[[ DATA RECORDS, beginning ]]

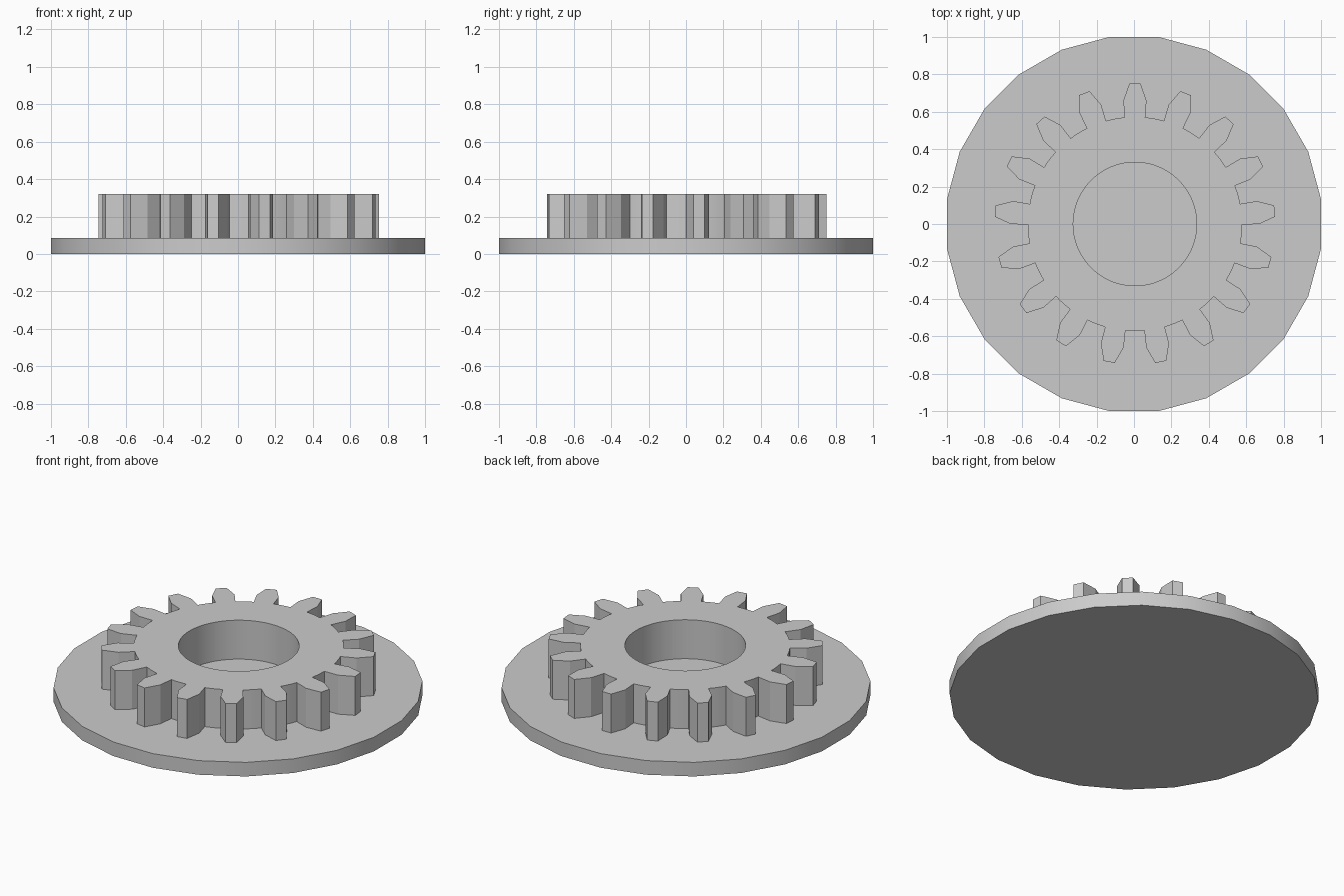
import bpy
import bmesh
from math import cos, sin, pi, radians, atan2, hypot

cube = bpy.data.objects.get("Cube")
if cube:
    bpy.data.objects.remove(cube, do_unlink=True)

PLATE_TOP, GEAR_TOP = 0.085, 0.32
TEETH, ROOT, BORE = 17, 0.573, 0.33
PITCH = 2 * pi / TEETH

grey = bpy.data.materials.new("plain grey")
grey.use_nodes = True
colour = (0.6, 0.6, 0.6, 1)
grey.diffuse_color = colour
grey.node_tree.nodes["Principled BSDF"].inputs["Base Color"].default_value = colour


def finish(bm, name):
    """Turn a bmesh into a shaded object."""
    bmesh.ops.recalc_face_normals(bm, faces=bm.faces)
    mesh = bpy.data.meshes.new(name)
    bm.to_mesh(mesh)
    bm.free()
    mesh.materials.append(grey)
    obj = bpy.data.objects.new(name, mesh)
    bpy.context.collection.objects.link(obj)
    bpy.ops.object.select_all(action='DESELECT')
    obj.select_set(True)
    bpy.context.view_layer.objects.active = obj
    bpy.ops.object.shade_smooth_by_angle(angle=radians(20))
    return obj


# Base plate: a solid 24-sided disc with flats on the axes
bm = bmesh.new()
rim_radius = 1 / cos(pi / 24)
rim = [bm.verts.new((rim_radius * cos((i + 0.5) * pi / 12),
                     rim_radius * sin((i + 0.5) * pi / 12), 0)) for i in range(24)]
disc = bm.faces.new(rim)
lifted = bmesh.ops.extrude_face_region(bm, geom=[disc], use_keep_orig=True)
bmesh.ops.translate(bm, vec=(0, 0, PLATE_TOP),
                    verts=[g for g in lifted["geom"] if isinstance(g, bmesh.types.BMVert)])
finish(bm, "base_plate")

# Half of one tooth as (radial distance, half width), from root to tip
half_tooth = [(0.57, 0.055), (0.66, 0.062), (0.75, 0.03)]
tooth = [(r, -w) for r, w in half_tooth] + [(r, w) for r, w in reversed(half_tooth)]

# Gear outline in polar form: each tooth, then the root arc to the next one
outline = []
for t in range(TEETH):
    middle = pi / 2 + t * PITCH
    outline += [(hypot(r, w), middle + atan2(w, r)) for r, w in tooth]
    gap_start = atan2(0.055, 0.57)
    gap = PITCH - 2 * gap_start
    outline += [(ROOT, middle + gap_start + gap * k / 3) for k in (1, 2)]

# Gear: toothed outer wall, round bore, flat top and bottom
bm = bmesh.new()


def ring(points, z):
    return [bm.verts.new((r * cos(a), r * sin(a), z)) for r, a in points]


bore = [(BORE, a) for _, a in outline]
loops = [ring(outline, PLATE_TOP), ring(outline, GEAR_TOP),
         ring(bore, GEAR_TOP), ring(bore, PLATE_TOP)]
count = len(outline)
for k in range(4):
    a, b = loops[k], loops[(k + 1) % 4]
    for i in range(count):
        j = (i + 1) % count
        bm.faces.new((a[i], a[j], b[j], b[i]))
gear = finish(bm, "gear_ring")
gear.location.x = 0.005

[[ DATA RECORDS, end ]]

=== GOAL OF THE EXERCISE ===
Your response should be the lines of the entries above that include the string "bmesh".

=== RESPONSE ===
import bmesh
    """Turn a bmesh into a shaded object."""
    bmesh.ops.recalc_face_normals(bm, faces=bm.faces)
bm = bmesh.new()
lifted = bmesh.ops.extrude_face_region(bm, geom=[disc], use_keep_orig=True)
bmesh.ops.translate(bm, vec=(0, 0, PLATE_TOP),
                    verts=[g for g in lifted["geom"] if isinstance(g, bmesh.types.BMVert)])
bm = bmesh.new()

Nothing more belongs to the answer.